SUPPLIED DATA
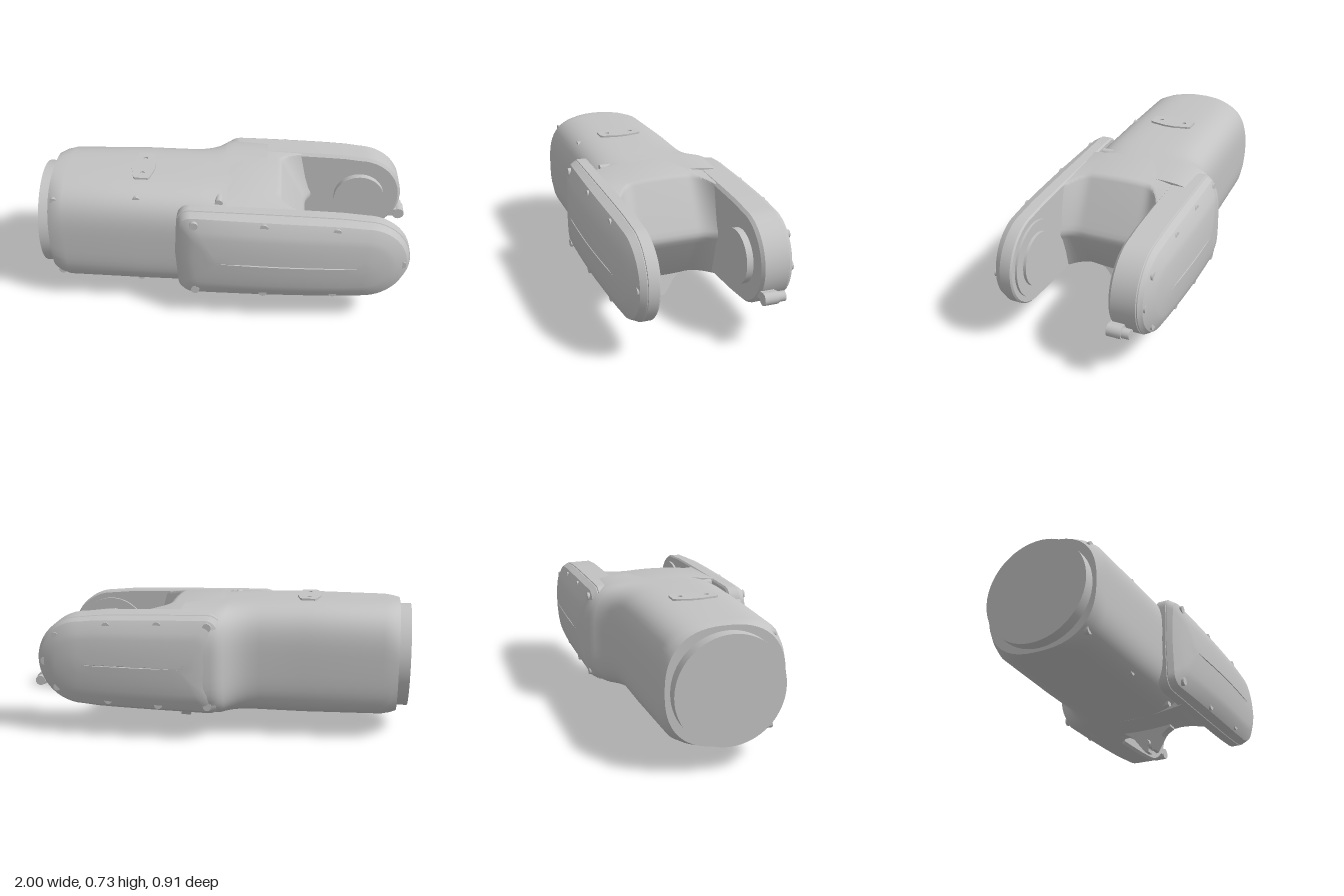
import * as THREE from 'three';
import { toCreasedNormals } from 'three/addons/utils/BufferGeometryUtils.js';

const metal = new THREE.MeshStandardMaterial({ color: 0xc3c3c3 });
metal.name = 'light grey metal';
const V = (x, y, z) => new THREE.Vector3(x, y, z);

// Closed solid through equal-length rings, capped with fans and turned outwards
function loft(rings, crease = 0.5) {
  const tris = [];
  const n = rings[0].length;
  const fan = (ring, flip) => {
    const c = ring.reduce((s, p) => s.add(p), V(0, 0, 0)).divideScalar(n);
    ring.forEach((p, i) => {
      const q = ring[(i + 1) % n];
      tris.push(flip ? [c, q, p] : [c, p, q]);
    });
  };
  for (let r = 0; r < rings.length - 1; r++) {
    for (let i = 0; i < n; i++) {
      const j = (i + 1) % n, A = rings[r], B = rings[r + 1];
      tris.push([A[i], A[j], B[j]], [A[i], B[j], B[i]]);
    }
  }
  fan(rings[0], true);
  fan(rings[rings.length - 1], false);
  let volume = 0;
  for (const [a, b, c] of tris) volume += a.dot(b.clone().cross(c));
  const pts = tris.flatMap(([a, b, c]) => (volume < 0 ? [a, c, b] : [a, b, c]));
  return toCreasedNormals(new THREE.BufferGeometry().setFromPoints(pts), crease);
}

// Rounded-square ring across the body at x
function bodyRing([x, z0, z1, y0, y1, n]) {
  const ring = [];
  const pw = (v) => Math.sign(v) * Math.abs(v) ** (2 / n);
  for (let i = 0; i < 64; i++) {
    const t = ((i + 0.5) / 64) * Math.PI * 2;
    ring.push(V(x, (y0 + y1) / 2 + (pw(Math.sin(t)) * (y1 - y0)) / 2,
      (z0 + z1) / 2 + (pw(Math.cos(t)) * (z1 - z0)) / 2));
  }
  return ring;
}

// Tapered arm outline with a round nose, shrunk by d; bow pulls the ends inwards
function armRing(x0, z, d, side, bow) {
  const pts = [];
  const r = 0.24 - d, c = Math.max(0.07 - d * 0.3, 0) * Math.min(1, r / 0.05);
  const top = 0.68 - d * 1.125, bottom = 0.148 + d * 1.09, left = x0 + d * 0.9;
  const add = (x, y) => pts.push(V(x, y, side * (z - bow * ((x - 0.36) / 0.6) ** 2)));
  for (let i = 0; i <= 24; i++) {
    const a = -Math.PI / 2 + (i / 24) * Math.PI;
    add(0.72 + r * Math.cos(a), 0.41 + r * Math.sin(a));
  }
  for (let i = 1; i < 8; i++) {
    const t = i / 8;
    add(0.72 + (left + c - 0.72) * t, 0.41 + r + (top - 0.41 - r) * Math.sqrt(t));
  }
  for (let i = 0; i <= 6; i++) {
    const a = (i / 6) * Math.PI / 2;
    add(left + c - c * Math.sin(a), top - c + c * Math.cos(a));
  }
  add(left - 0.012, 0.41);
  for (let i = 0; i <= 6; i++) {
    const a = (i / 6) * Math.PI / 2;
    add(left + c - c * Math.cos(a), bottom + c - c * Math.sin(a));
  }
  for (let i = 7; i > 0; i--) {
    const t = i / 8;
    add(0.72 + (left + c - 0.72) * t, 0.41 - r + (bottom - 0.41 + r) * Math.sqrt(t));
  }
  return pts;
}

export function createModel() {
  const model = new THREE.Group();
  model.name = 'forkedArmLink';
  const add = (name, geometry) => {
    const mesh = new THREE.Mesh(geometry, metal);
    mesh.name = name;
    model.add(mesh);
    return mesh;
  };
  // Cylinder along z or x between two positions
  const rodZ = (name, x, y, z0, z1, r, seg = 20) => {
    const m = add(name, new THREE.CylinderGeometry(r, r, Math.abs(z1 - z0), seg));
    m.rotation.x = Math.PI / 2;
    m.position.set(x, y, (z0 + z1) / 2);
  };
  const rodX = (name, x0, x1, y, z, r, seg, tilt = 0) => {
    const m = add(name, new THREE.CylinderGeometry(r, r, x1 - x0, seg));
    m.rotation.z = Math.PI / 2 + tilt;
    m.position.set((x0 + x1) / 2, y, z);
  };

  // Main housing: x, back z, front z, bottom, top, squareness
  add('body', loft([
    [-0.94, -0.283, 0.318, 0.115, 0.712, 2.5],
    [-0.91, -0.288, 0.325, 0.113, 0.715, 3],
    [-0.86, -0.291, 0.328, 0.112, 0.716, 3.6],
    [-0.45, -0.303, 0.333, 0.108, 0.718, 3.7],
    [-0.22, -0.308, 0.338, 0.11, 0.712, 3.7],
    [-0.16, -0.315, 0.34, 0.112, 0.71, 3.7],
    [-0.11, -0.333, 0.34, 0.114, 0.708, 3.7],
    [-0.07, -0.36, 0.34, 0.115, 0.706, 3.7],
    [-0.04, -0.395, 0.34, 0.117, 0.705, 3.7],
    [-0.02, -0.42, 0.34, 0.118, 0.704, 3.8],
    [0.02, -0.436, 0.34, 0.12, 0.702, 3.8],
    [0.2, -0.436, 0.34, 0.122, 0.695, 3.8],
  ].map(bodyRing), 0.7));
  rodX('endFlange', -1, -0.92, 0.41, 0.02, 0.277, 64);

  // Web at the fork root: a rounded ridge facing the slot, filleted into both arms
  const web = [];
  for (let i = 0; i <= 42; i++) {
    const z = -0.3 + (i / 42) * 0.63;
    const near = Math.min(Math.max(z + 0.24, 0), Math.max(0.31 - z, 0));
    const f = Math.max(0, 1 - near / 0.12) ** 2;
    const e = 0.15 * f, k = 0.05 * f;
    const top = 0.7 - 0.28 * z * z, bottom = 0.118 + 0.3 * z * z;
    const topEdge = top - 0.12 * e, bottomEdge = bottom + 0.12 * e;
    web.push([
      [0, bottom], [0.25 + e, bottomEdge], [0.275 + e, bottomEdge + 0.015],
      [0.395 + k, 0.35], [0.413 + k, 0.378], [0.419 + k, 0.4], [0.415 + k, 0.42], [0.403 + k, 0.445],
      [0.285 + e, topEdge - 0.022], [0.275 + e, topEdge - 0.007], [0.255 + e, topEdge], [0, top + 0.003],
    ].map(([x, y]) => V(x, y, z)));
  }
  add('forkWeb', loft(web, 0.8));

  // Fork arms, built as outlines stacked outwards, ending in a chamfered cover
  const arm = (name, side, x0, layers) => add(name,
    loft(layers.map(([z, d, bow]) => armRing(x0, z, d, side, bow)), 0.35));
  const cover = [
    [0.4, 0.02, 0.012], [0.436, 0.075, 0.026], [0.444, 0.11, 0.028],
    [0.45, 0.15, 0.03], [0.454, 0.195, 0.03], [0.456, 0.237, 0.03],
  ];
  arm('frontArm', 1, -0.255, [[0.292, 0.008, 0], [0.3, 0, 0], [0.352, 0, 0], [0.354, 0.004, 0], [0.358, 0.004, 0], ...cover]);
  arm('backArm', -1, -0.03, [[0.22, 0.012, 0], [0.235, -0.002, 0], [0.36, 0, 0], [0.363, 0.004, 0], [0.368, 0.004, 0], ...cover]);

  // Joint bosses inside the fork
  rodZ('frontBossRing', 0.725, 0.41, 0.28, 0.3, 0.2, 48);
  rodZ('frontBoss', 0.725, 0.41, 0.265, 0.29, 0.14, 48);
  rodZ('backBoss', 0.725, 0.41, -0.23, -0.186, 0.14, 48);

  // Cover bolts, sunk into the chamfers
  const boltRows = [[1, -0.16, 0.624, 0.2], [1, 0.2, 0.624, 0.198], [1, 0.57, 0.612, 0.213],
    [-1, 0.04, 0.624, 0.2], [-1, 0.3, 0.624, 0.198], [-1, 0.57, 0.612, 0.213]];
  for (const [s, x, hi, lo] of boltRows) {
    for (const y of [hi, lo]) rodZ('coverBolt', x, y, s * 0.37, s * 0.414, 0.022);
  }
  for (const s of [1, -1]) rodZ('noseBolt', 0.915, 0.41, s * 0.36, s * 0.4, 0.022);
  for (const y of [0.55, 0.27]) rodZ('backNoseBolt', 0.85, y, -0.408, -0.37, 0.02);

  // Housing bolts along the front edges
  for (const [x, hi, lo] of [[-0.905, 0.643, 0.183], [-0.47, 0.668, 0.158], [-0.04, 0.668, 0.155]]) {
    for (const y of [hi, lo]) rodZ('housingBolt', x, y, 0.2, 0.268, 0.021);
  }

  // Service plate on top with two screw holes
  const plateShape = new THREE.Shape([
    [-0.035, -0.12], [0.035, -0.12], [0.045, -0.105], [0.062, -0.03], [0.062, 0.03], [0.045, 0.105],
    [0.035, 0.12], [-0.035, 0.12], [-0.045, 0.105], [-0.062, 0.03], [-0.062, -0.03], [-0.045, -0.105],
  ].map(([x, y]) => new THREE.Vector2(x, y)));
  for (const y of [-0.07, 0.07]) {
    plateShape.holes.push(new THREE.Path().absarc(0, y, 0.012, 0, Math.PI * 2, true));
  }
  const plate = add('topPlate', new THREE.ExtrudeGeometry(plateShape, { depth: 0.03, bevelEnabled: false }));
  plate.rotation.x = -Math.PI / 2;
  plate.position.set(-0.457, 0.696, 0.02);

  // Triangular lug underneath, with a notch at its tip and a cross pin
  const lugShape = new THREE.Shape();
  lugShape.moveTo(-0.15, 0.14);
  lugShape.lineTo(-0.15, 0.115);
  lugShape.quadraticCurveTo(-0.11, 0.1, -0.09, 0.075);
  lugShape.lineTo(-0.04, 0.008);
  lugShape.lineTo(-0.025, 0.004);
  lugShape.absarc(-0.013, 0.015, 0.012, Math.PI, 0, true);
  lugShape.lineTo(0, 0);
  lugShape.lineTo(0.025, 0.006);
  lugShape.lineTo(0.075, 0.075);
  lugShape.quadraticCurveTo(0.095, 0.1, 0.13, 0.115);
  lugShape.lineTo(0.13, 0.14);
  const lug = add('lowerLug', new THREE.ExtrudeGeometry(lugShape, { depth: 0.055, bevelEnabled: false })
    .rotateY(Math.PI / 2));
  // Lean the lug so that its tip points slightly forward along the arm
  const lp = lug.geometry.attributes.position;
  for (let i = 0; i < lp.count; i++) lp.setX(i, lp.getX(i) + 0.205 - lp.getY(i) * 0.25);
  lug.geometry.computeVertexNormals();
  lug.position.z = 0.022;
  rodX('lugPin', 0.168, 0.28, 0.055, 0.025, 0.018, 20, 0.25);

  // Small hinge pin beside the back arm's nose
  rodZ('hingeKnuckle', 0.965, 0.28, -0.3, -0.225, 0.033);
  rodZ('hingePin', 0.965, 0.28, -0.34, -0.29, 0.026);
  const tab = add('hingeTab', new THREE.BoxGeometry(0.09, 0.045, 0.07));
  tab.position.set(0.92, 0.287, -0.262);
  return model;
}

...

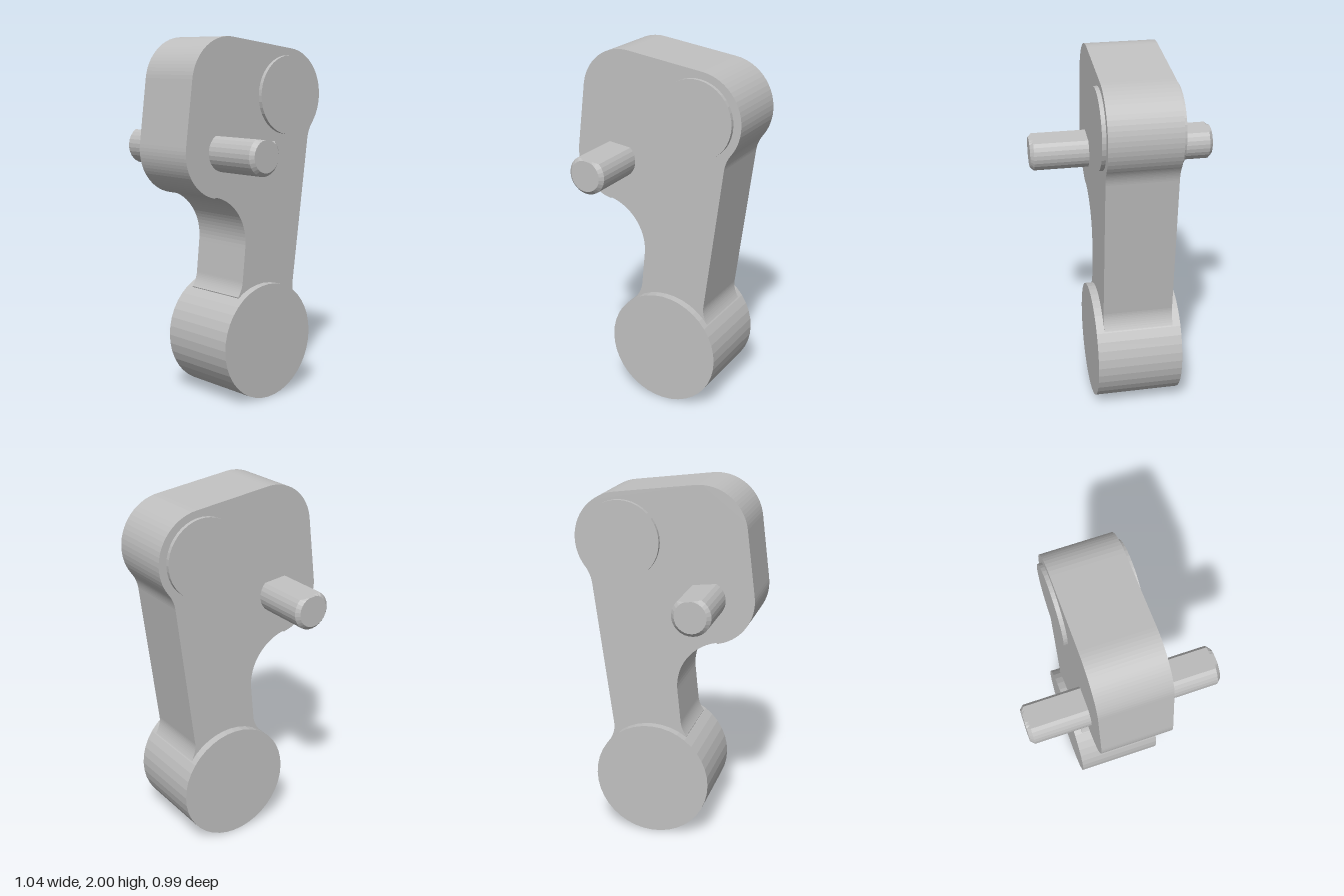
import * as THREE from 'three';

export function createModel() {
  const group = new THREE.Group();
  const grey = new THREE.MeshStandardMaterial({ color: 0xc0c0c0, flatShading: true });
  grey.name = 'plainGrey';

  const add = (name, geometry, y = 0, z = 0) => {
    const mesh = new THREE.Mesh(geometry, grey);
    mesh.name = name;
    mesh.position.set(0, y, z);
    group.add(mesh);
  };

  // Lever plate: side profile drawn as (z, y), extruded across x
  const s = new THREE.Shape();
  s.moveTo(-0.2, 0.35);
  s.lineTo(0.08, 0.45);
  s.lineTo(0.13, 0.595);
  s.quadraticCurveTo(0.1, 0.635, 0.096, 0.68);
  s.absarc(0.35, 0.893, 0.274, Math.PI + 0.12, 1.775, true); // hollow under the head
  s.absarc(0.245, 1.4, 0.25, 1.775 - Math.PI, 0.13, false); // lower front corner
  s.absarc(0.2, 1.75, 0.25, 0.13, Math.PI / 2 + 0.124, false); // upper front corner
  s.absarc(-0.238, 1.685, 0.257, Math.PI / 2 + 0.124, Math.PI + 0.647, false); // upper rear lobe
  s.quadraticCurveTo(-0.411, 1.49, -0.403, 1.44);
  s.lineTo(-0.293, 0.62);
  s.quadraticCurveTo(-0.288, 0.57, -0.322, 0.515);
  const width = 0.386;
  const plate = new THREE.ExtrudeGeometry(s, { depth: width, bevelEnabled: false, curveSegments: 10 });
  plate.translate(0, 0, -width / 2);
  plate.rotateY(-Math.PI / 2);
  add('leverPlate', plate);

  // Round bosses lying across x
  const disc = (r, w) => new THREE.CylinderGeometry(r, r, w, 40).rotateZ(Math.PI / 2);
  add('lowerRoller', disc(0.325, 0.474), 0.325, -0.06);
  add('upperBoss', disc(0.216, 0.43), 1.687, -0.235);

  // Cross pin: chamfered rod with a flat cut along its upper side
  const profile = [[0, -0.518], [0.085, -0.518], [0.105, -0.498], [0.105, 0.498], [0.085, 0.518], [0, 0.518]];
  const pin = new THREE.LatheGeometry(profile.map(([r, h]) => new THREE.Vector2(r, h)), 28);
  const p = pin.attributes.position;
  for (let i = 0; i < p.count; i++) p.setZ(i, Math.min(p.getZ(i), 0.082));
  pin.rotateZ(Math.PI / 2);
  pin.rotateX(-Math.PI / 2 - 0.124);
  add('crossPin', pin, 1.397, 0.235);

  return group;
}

...

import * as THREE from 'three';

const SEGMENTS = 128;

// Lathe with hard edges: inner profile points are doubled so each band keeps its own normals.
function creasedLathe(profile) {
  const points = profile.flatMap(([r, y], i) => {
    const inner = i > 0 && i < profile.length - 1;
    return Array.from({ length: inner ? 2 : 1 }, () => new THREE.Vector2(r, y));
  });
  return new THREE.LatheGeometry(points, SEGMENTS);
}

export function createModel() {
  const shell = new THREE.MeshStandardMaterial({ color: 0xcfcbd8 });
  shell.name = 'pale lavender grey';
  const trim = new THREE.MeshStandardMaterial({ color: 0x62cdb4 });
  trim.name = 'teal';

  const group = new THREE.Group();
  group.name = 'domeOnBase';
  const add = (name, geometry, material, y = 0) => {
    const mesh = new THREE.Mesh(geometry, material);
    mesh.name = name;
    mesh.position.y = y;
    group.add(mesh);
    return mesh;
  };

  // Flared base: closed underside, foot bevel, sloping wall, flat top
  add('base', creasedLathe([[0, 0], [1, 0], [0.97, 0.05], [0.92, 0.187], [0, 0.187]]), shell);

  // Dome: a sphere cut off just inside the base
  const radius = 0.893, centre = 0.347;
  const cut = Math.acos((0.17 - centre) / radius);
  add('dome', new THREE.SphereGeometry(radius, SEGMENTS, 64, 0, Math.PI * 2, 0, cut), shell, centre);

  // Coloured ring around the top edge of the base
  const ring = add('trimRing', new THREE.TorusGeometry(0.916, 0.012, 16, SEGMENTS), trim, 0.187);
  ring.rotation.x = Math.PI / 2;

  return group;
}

TASK ITEM
Only one stretch of the entries above is wanted: the lines from the one containing "plate.translate(0, 0, -width / 2);" through the one containing "add('upperBoss', disc(0.216, 0.43), 1.687, -0.235);". Please reproduce it exactly.

ANSWER BOX
  plate.translate(0, 0, -width / 2);
  plate.rotateY(-Math.PI / 2);
  add('leverPlate', plate);

  // Round bosses lying across x
  const disc = (r, w) => new THREE.CylinderGeometry(r, r, w, 40).rotateZ(Math.PI / 2);
  add('lowerRoller', disc(0.325, 0.474), 0.325, -0.06);
  add('upperBoss', disc(0.216, 0.43), 1.687, -0.235);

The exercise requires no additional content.